Next is the Administration’s weaksauce response to Cllr Clark’s request for info about temporary closure of streets for bikes and walking, aka Ciclovias/Parkways/Open Streets. Portland, of course, has a Sunday Parkways program that goes once a month, on, uh, Sundays. (Some great pics in that link.) Vendors come out and sell food and drink, the cops keep the peace, and people who otherwise wouldn’t walk or bike come out for the day. Calgary also has Open Streets. Some cities in South America like Bogotá have massive ones where over 2 million people come out every Sunday to have fun – they even have free yoga and aerobics classes. (Bogotá has been doing this since the 70s.) It sounds like a great thing that doesn’t require a lot of investment, encourages active transportation and healthy lives, and increases the attractiveness of Saskatoon to tourists. None of which matters since the Administration has no money for them. However, they are “open to receive applications for street closures from organizers of Open Streets events” so let’s get on this, people. Oh, but not this year, as applications would have to be in before March 1st. Goddamn bureaucracy. The report was delegated to a traffic engineer-in-training, whiiiiich tells you how much your City actually cares about this sort of thing. I imagine Charlie Clark also has several dead cacti in his backyard as well. (When you read the Letters bit next you’ll know what I’m talking about.)
The transportation survey has been covered elsewhere at length but I’ll pick a couple things out. First, only 3,500 households are going to be surveyed. They’re also going to over-sample U of S students. Let me save them some money. Students want to get to campus juuuust before their first class starts and they want to leave campus juuuust after their last class ends. Having hour-long service intervals in the evening is unacceptable.
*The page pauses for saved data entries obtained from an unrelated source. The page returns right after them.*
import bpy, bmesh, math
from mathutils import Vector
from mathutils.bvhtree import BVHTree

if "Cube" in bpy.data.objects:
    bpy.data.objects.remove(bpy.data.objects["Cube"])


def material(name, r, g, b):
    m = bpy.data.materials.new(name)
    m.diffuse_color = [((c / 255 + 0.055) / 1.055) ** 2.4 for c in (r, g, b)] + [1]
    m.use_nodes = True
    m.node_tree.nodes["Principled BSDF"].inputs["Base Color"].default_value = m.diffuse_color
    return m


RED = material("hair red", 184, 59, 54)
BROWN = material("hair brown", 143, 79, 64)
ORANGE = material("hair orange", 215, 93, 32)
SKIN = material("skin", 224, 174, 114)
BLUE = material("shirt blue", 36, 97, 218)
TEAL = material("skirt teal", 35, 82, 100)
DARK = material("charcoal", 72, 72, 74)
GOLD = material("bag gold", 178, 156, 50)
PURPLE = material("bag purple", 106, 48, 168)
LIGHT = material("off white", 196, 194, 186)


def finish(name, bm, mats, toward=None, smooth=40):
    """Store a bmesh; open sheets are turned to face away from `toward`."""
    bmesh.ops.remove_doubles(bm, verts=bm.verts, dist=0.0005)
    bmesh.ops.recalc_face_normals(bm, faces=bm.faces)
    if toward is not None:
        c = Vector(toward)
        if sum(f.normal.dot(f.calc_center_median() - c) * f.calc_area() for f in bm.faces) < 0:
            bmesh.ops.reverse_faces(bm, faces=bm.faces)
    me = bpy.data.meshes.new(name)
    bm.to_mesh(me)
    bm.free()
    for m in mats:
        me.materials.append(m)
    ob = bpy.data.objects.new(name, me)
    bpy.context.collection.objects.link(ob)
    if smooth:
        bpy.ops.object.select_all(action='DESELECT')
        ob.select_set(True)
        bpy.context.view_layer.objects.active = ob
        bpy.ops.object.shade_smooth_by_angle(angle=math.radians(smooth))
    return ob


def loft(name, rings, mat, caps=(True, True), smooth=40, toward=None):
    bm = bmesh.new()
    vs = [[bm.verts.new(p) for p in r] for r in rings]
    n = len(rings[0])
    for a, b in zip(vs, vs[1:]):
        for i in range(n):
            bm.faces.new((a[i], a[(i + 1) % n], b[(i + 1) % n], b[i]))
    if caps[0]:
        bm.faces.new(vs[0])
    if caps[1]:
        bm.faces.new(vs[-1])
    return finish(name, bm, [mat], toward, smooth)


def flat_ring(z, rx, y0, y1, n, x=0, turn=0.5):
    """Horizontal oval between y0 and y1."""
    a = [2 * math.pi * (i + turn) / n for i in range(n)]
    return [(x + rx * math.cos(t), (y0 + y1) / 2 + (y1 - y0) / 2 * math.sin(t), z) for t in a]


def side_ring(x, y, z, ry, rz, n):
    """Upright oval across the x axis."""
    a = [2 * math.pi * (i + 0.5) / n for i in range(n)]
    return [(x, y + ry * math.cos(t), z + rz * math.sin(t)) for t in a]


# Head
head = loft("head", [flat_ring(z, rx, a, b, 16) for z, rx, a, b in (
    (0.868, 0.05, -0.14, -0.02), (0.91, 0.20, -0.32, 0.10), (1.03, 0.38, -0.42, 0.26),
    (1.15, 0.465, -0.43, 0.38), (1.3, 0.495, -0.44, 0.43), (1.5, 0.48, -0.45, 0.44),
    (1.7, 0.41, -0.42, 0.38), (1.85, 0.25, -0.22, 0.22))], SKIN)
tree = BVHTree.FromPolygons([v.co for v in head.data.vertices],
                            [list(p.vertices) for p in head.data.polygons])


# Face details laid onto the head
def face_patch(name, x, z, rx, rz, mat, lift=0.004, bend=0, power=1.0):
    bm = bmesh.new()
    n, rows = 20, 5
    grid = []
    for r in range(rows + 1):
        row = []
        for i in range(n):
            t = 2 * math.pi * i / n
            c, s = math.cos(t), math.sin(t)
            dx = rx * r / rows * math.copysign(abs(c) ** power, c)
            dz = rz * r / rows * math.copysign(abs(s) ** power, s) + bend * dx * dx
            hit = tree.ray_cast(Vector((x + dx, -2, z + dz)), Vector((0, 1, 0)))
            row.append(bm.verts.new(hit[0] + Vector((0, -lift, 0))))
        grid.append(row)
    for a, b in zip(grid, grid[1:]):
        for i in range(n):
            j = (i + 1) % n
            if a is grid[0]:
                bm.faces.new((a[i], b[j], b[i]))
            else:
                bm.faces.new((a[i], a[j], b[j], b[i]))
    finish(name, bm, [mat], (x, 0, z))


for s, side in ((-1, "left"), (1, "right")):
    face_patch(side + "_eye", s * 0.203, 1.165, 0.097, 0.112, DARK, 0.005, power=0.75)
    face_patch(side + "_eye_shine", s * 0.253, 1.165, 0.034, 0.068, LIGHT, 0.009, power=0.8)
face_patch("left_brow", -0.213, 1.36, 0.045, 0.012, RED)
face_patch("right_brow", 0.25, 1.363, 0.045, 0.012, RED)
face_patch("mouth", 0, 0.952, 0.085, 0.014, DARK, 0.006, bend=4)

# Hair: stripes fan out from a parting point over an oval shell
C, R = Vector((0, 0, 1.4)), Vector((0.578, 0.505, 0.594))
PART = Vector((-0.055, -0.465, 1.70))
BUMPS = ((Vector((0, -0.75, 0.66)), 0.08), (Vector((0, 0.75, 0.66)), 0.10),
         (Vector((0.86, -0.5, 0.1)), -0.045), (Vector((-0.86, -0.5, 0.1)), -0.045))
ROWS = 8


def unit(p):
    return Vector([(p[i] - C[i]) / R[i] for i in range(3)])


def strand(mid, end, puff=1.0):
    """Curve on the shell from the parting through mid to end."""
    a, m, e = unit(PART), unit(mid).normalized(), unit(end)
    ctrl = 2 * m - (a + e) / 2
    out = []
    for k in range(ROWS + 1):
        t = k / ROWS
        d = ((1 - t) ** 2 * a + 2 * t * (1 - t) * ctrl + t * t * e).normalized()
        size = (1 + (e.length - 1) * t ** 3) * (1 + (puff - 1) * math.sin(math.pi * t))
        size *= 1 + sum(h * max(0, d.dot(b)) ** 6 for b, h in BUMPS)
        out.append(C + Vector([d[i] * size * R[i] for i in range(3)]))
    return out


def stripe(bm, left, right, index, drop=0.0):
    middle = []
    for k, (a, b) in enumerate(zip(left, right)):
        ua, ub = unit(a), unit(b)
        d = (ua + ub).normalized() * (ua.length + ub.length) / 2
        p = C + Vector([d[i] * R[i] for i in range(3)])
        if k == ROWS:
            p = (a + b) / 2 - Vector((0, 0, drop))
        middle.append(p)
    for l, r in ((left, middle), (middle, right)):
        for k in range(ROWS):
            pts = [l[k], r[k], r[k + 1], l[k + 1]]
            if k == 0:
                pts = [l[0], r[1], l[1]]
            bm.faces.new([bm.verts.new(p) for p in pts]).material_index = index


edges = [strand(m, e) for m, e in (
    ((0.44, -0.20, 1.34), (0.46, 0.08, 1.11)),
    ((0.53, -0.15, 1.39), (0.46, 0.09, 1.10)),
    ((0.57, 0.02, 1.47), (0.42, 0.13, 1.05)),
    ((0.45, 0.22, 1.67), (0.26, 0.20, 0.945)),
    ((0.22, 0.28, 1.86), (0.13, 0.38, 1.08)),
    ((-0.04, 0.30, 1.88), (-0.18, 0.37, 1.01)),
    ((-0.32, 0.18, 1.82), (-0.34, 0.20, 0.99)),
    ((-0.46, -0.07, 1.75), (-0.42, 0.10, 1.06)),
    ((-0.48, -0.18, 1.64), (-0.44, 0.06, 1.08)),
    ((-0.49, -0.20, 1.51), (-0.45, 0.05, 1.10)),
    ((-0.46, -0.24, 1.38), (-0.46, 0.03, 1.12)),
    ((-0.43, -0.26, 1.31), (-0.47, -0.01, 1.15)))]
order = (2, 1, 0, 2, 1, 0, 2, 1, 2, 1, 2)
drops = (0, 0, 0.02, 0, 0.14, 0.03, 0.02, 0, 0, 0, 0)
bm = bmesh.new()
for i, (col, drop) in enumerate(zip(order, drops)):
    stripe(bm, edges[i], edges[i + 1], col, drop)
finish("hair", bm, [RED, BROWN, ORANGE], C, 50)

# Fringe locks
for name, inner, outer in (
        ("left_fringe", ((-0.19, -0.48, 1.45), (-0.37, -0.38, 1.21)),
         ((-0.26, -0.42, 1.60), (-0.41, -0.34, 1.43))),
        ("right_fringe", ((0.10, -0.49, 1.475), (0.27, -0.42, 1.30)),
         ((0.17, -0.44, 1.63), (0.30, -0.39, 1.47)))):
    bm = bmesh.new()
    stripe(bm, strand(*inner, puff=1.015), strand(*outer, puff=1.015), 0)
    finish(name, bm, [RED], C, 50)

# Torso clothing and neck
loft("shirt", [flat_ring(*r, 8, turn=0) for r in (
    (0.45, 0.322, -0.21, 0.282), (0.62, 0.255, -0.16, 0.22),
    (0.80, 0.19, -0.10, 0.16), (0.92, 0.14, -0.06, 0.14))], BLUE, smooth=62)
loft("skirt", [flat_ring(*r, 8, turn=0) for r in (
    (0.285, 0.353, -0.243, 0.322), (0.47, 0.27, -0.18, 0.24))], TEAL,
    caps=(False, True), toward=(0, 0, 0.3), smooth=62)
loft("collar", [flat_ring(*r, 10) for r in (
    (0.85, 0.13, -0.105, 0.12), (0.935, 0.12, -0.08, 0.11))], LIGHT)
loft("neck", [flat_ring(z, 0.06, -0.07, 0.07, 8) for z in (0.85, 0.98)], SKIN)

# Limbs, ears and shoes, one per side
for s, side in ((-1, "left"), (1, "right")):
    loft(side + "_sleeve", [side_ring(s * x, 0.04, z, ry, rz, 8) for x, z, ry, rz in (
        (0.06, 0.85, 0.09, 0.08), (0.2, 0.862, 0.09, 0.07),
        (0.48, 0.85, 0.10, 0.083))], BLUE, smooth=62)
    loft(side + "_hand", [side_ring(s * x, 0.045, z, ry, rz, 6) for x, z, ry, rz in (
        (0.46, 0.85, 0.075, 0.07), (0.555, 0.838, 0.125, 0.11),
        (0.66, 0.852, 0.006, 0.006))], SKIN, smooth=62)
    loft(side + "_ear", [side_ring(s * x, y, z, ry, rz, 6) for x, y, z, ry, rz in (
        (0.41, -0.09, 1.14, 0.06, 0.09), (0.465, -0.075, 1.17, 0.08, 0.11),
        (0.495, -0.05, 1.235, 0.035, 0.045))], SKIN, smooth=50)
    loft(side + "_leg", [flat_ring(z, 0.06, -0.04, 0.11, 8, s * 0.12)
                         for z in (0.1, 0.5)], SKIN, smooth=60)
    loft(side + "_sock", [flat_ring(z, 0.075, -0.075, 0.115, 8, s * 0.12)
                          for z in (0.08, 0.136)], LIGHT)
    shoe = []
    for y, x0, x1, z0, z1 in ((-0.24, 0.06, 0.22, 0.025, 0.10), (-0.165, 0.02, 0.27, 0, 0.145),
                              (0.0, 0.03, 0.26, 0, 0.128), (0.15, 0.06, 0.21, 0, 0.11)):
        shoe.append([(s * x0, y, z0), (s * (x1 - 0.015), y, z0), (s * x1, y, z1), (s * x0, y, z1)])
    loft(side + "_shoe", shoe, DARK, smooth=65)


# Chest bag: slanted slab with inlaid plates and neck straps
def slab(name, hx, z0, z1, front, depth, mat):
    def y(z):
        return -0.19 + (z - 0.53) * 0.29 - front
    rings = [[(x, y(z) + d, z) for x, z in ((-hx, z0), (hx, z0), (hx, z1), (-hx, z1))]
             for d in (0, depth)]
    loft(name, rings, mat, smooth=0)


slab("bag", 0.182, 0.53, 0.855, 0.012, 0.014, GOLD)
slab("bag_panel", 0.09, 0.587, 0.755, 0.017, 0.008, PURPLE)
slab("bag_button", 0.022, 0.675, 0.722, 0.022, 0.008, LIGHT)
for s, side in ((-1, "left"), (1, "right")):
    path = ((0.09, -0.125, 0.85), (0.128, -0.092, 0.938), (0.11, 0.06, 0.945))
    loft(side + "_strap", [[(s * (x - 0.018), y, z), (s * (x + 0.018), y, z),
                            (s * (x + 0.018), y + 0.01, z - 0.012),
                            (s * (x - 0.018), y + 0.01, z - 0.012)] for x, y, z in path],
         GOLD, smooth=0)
Also they want convenient access to grocery stores and bars, with increased service to shopping districts on the weekends during the day. Not to mention better Sunday service to campus for studying at the library.
They’re also going to ask people out of town about their travel habits. Really? Is 3,500 a big enough sample size?
The Active Transportation reserve bit is depressing. Sadly I think it’s going to be the most debated in an otherwise lacklustre evening. One fun thing I learned is that you can call in and report delinquent sidewalks, something I plan on doing early and often. (I may or may not be on first-name basis with the Parking Enforcement people already.) There are also some platitudes about how the city encourages active transportation. See above Ciclovia rant.
Next part is about the repainting of DART buses. I’ve squawked about this elsewhere (ourYXE podcast, out tomorrow) but it appears I was wrong on a couple points. They’re not spending extra money to paint the green buses blue – it’ll just be part of the regular maintenance schedule. I wonder how often the buses do have to be repainted. Anyway, only 10% of people surveyed recognized a DART bus as being green (I had no idea and I ride semi-regularly) so there’s no real point in maintaining a separate fleet when buses are in short supply.
One thing that might also get a bit of debate is the 36 hour parking limit and/or the front-street garbage collection (scheduled to return back to ‘normal’ by May 18th.)
The A & F report is repeated again in here. I’d copy-and-paste my previous remarks but that seems unnecessarily cruel. My beef is with the agenda-maker, not you.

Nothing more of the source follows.